(Extracted data entries)
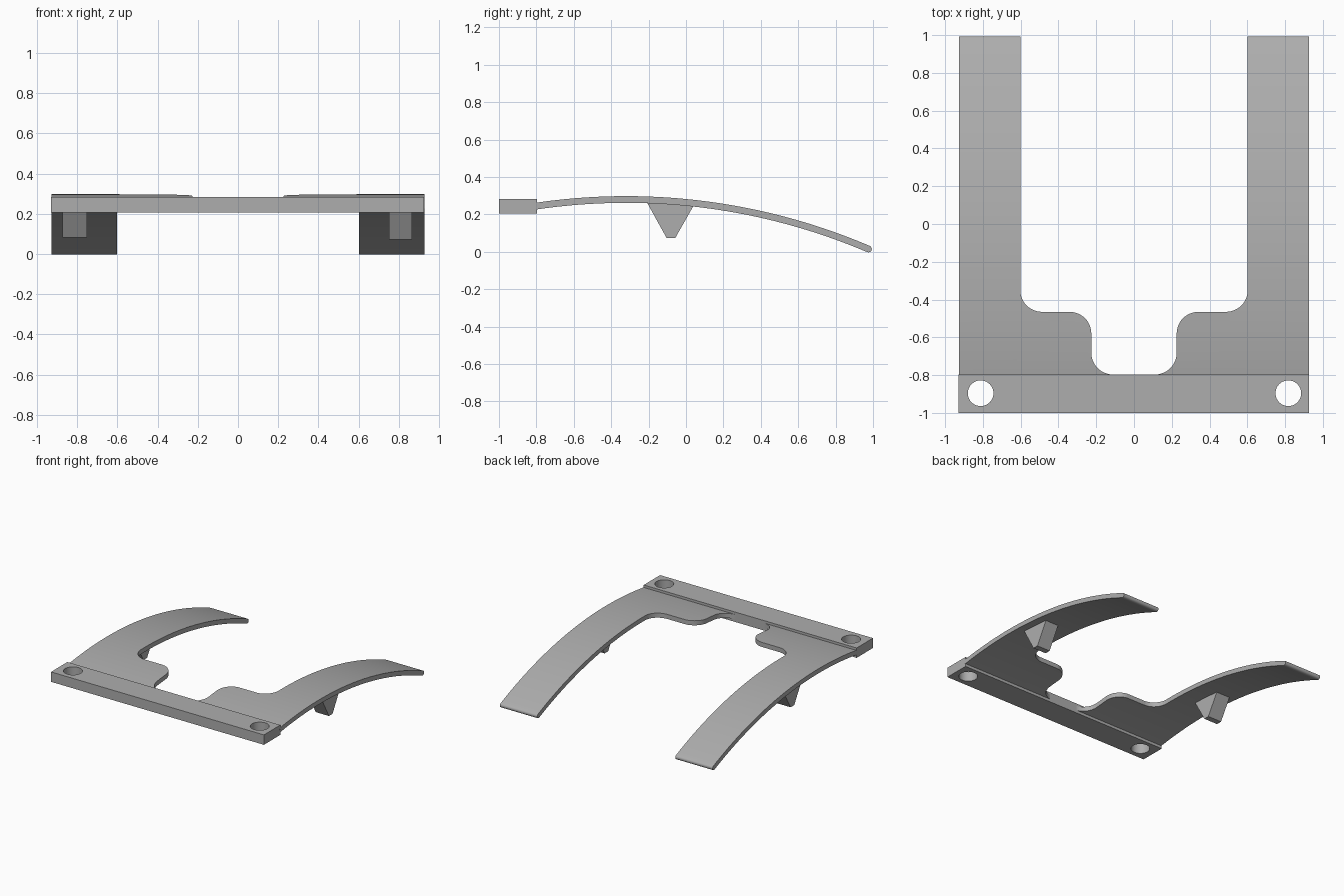
import bpy
import bmesh
import math
from mathutils import Vector

if "Cube" in bpy.data.objects:
    bpy.data.objects.remove(bpy.data.objects["Cube"], do_unlink=True)

GREY = 0.42
mat = bpy.data.materials.new("plain grey")
mat.use_nodes = True
mat.diffuse_color = (GREY, GREY, GREY, 1)
mat.node_tree.nodes["Principled BSDF"].inputs["Base Color"].default_value = (GREY, GREY, GREY, 1)


def prism(name, points, axis, low, high):
    """Extrude a closed outline along x (points are y, z) or z (points are x, y)."""
    bm = bmesh.new()
    place = (lambda a, b: (low, a, b)) if axis == "x" else (lambda a, b: (a, b, low))
    face = bm.faces.new([bm.verts.new(place(a, b)) for a, b in points])
    move = Vector((high - low, 0, 0)) if axis == "x" else Vector((0, 0, high - low))
    grown = bmesh.ops.extrude_face_region(bm, geom=[face])["geom"]
    bmesh.ops.translate(bm, vec=move, verts=[v for v in grown if isinstance(v, bmesh.types.BMVert)])
    bmesh.ops.recalc_face_normals(bm, faces=bm.faces)
    mesh = bpy.data.meshes.new(name)
    bm.to_mesh(mesh)
    bm.free()
    mesh.materials.append(mat)
    obj = bpy.data.objects.new(name, mesh)
    bpy.context.collection.objects.link(obj)
    return obj


def activate(obj):
    bpy.ops.object.select_all(action="DESELECT")
    obj.select_set(True)
    bpy.context.view_layer.objects.active = obj


def cut(obj, cutter, operation):
    mod = obj.modifiers.new("cut", "BOOLEAN")
    mod.operation = operation
    mod.solver = "EXACT"
    mod.object = cutter
    activate(obj)
    bpy.ops.object.modifier_apply(modifier=mod.name)
    bpy.data.objects.remove(cutter, do_unlink=True)


def smooth(obj):
    activate(obj)
    bpy.ops.object.shade_smooth_by_angle(angle=math.radians(30))


def arc(cx, cy, r, start, end, steps=12):
    angles = [math.radians(start + (end - start) * i / steps) for i in range(steps + 1)]
    return [(cx + r * math.cos(a), cy + r * math.sin(a)) for a in angles]


# Arched sheet: side profile with a rounded tip, swept across the width
R, THICK, MID_Y, TOP = 3.32, 0.036, -0.32, 0.298
mid_z = TOP - R
tip = 66.9
top_line = arc(MID_Y, mid_z, R, 98.4, tip, 48)
bottom_line = arc(MID_Y, mid_z, R - THICK, tip, 98.4, 48)
end_r = THICK / 2
a = math.radians(tip)
end_cap = arc(MID_Y + (R - end_r) * math.cos(a), mid_z + (R - end_r) * math.sin(a),
              end_r, tip, tip - 180, 8)[1:-1]
sheet = prism("arched_arms", top_line + end_cap + bottom_line, "x", -0.927, 0.927)

# Plan outline: two arms with a stepped, filleted notch between them
F = 0.115
half = (arc(0.226 - F, -0.797 + F, F, -90, 0)
        + arc(0.226 + F, -0.465 - F, F, 180, 90)
        + arc(0.602 - F, -0.465 + F, F, -90, 0)
        + [(0.602, 1.1), (1.0, 1.1)])
right = half + [(1.0, -0.797)]
left = [(-x, y) for x, y in reversed(half)]
outline = prism("plan_cutter", right + [(-1.0, -0.797)] + left, "z", -0.5, 0.8)
cut(sheet, outline, "INTERSECT")
smooth(sheet)

# Front bar with two screw holes
bar = prism("front_bar", [(-1, 0.205), (-0.796, 0.205), (-0.796, 0.283), (-1, 0.283)],
            "x", -0.93, 0.926)
for x in (-0.812, 0.817):
    hole = prism("hole_cutter", arc(x, -0.896, 0.068, 0, 352.5, 47), "z", 0, 0.5)
    cut(bar, hole, "DIFFERENCE")
smooth(bar)

# Tapered pegs under the arms
for name, low, high, foot in (("left_peg", 0.75, 0.865, 0.073), ("right_peg", -0.872, -0.752, 0.082)):
    prism(name, [(-0.212, 0.27), (-0.103, foot), (-0.058, foot), (0.048, 0.26)], "x", low, high)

> **EXERCISE AIM**:
Pick each line holding "foot" out of the entries above and return it.

> **TASK RESPONSE**:
for name, low, high, foot in (("left_peg", 0.75, 0.865, 0.073), ("right_peg", -0.872, -0.752, 0.082)):
    prism(name, [(-0.212, 0.27), (-0.103, foot), (-0.058, foot), (0.048, 0.26)], "x", low, high)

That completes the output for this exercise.